The three sisters claimed the ability to communicate with the spirit of Mr Charles Rosner, believed to have been murdered and buried in the house cellar. Although Rosner turned out to be a stereotype, the neighbours found a bone buried in the house and took up the common belief of the three sister’s ability to communicate with spirits. The fox sisters had developed a code for every sequence of tappings from which they could interpret the information relayed by the spirits. During the antebellum period, death was rapid in the US, and people wanted answers to the cause of the sudden deaths. They wanted hope, and the ability to communicate with their deceased loved ones was a blessing much awaited.
People were willing to pay for the services of Catherine and Margaret, and their sister Leah managed their career to travel around the world channelling spirits. Soon enough, several women started copying their art, and the concept of spiritualism gathered momentum.
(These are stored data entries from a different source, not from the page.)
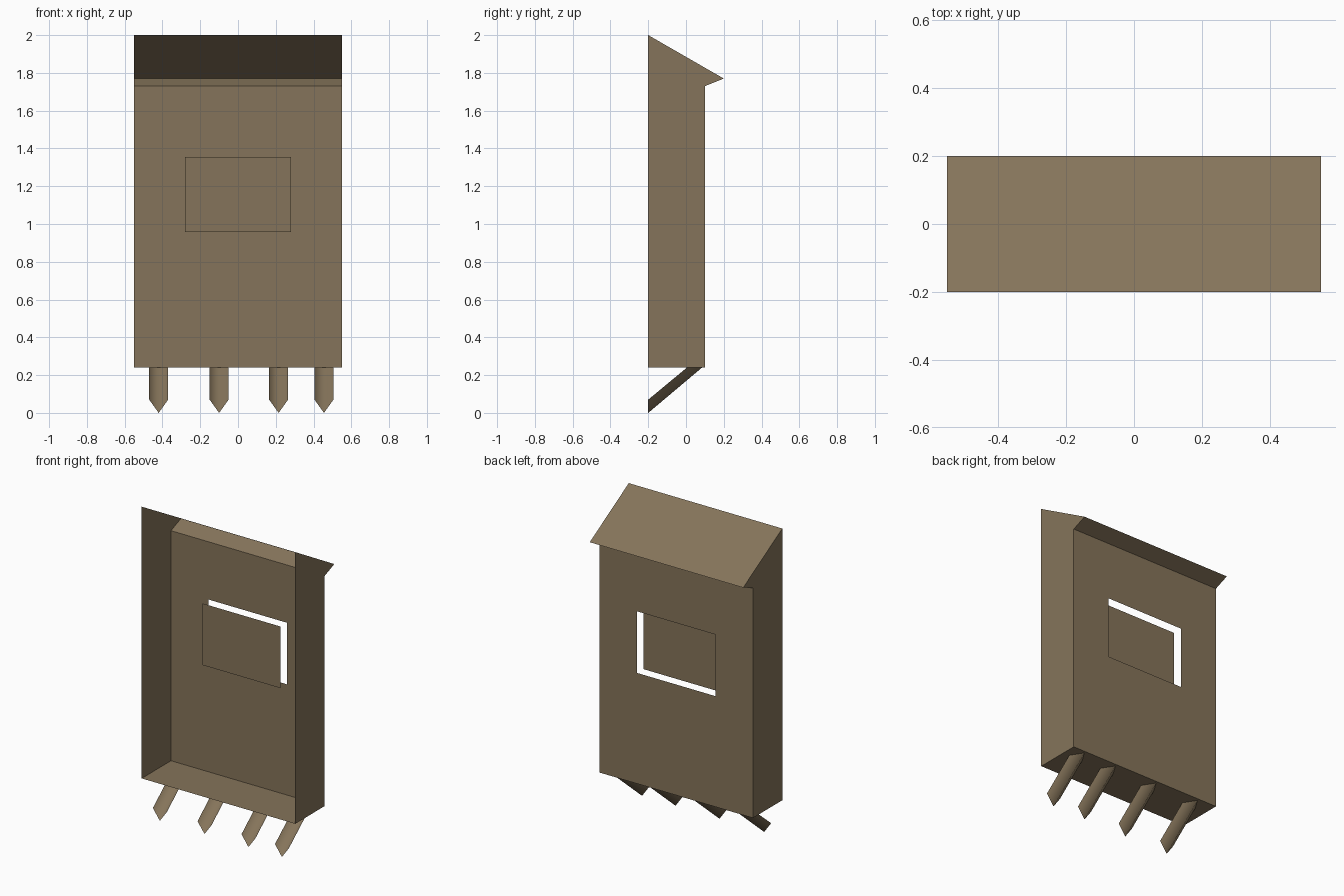
import bpy

if "Cube" in bpy.data.objects:
    bpy.data.objects.remove(bpy.data.objects["Cube"])

wood = bpy.data.materials.new("weathered brown wood")
wood.diffuse_color = (0.235, 0.175, 0.103, 1)
wood.use_nodes = True
wood.node_tree.nodes["Principled BSDF"].inputs["Base Color"].default_value = wood.diffuse_color


def make(name, verts, faces, smooth=False):
    mesh = bpy.data.meshes.new(name)
    mesh.from_pydata(verts, [], faces)
    mesh.materials.append(wood)
    if smooth:
        mesh.shade_smooth()
    obj = bpy.data.objects.new(name, mesh)
    bpy.context.collection.objects.link(obj)
    return obj


W, FRONT, BACK, FLOOR, EAVE = 0.55, -0.2, 0.1, 0.24, 1.73
WIN_X, WIN_LOW, WIN_HIGH = 0.28, 0.957, 1.356

# Side profile (y, z): floor front, floor back, eave, roof tip, roof top
profile = [(FRONT, FLOOR), (BACK, FLOOR), (BACK, EAVE), (0.2, 1.77), (FRONT, 2.0)]
n = len(profile)
verts = [(x, y, z) for x in (-W, W) for y, z in profile]
# Side walls; the wall side (front) stays open
make("side_walls", verts, [tuple(range(n))[::-1], tuple(range(n, 2 * n))])


# Sheets spanning the width between two neighbouring profile points
def sheet(name, i):
    (y0, z0), (y1, z1) = profile[i], profile[i + 1]
    make(name, [(-W, y0, z0), (W, y0, z0), (W, y1, z1), (-W, y1, z1)],
         [(3, 2, 1, 0)])


sheet("floor", 0)
sheet("eave_lip", 2)
sheet("roof", 3)

# Back wall: a frame around the window opening
outer = [(-W, FLOOR), (W, FLOOR), (W, EAVE), (-W, EAVE)]
inner = [(-WIN_X, WIN_LOW), (WIN_X, WIN_LOW), (WIN_X, WIN_HIGH), (-WIN_X, WIN_HIGH)]
make("back_wall", [(x, BACK, z) for x, z in outer + inner],
     [(i, i + 4, (i + 1) % 4 + 4, (i + 1) % 4) for i in range(4)])

# Recessed window panel set inside the opening
make("window_panel", [(x, 0.035, z) for x, z in inner], [(3, 2, 1, 0)])

# Slanted support struts with a V-shaped underside
for i, c in enumerate((-0.42, -0.1, 0.215, 0.455)):
    h = 0.05
    low = [(c - h, FRONT, 0.07), (c, FRONT, 0.0), (c + h, FRONT, 0.07)]
    high = [(c - h, 0.005, FLOOR), (c, 0.085, FLOOR), (c + h, 0.005, FLOOR)]
    make(f"support_strut_{i + 1}", low + high, [(0, 1, 4, 3), (1, 2, 5, 4)], True)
There was, however, a contradictory occurrence right before Margaretta Fox passed away when she claimed that spiritualism was a pure hoax. She openly suggested that the concept of spiritualism was a pure lie that she intended to expose and give spiritualism the death blow it deserved. Her intentions of denying the very belief she brought the world were still unknown until she revealed the mysterious story of young children seeking to scare their parents. They had been making the tapping noises by bouncing an apple tied to a string on the floor or hitting their bed frames.
When they travelled around channelling spirits, they contorted the cracking sounds of their fingers, toes, and joints to mimic the sounds they needed for the art. Despite this revelation, spiritualism has much ground in the US and other parts of the world, with much application in religious and cultural aspects.